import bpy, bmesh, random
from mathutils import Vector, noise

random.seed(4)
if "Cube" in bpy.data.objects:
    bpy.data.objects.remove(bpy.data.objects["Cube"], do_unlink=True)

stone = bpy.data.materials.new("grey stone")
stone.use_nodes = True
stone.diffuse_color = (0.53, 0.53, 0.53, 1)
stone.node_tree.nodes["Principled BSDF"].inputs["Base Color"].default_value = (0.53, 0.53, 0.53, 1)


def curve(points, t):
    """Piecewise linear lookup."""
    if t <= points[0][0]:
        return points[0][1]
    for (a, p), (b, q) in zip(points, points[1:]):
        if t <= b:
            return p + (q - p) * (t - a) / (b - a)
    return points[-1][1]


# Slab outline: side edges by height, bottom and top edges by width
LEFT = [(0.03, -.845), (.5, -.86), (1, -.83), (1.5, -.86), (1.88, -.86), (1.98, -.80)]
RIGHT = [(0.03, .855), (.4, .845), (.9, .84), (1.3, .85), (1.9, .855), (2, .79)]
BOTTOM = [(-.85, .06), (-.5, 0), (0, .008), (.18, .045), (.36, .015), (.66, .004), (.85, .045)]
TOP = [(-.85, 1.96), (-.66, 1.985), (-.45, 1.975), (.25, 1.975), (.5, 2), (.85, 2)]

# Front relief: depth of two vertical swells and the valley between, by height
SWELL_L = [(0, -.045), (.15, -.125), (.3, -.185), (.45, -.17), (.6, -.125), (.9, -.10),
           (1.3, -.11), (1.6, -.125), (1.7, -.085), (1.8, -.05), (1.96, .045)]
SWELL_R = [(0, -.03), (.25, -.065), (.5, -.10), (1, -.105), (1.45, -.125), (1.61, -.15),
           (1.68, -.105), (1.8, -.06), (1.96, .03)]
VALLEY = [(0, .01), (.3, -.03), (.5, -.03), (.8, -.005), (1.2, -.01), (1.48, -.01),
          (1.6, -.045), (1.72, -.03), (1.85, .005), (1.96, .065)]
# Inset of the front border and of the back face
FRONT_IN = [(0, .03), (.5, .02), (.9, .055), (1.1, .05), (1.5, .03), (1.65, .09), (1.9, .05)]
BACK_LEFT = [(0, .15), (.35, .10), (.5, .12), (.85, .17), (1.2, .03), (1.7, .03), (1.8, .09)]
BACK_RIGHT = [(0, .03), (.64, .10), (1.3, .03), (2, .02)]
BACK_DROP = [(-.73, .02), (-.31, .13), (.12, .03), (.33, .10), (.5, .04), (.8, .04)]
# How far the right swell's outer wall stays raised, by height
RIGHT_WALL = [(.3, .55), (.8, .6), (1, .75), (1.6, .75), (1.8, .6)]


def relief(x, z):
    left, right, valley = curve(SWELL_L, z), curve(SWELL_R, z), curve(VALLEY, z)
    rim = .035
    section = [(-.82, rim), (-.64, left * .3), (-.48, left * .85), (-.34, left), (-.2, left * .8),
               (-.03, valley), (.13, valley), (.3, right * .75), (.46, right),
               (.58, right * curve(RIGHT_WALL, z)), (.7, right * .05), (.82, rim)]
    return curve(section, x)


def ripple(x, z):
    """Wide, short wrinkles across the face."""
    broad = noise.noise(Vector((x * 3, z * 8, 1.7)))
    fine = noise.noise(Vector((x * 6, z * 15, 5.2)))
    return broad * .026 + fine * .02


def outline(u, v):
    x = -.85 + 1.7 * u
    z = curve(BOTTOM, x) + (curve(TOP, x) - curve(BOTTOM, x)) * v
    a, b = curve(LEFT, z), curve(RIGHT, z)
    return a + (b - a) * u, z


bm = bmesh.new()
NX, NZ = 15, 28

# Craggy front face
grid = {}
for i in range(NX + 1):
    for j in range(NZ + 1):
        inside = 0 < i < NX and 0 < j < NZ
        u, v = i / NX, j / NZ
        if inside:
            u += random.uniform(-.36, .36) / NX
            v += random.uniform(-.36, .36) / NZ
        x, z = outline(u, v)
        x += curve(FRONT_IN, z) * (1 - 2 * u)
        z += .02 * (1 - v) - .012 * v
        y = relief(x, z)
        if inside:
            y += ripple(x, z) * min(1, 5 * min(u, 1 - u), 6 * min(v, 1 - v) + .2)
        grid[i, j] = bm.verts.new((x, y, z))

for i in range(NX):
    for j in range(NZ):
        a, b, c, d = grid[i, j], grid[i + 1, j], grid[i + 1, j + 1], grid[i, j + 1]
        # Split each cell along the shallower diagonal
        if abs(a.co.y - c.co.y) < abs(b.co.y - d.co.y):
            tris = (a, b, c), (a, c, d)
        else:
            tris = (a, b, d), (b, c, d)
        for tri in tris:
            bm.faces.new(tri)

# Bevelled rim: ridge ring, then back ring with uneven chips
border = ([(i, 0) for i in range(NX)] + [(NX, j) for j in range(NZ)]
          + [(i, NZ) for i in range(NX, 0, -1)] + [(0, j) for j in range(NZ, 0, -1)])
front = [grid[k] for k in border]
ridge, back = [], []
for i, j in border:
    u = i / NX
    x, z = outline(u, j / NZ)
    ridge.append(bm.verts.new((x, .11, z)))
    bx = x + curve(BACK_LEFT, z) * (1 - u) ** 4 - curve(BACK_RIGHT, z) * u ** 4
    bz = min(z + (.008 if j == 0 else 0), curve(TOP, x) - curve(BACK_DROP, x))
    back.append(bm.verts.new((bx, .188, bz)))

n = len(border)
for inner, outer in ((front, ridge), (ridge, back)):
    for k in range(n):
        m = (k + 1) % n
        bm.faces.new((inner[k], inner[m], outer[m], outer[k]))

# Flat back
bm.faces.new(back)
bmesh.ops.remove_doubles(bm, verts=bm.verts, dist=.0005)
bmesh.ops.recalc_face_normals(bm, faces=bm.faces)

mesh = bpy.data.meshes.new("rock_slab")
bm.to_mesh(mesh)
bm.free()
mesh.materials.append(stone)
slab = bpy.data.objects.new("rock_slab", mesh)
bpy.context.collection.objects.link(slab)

→ **Your task**:
Out of the data above, give again only the lines starting at the one holding "broad = noise.noise(Vector((x" and ending at the one holding "z = curve(BOTTOM, x)", unchanged.

→ **Reply**:
    broad = noise.noise(Vector((x * 3, z * 8, 1.7)))
    fine = noise.noise(Vector((x * 6, z * 15, 5.2)))
    return broad * .026 + fine * .02


def outline(u, v):
    x = -.85 + 1.7 * u
    z = curve(BOTTOM, x) + (curve(TOP, x) - curve(BOTTOM, x)) * v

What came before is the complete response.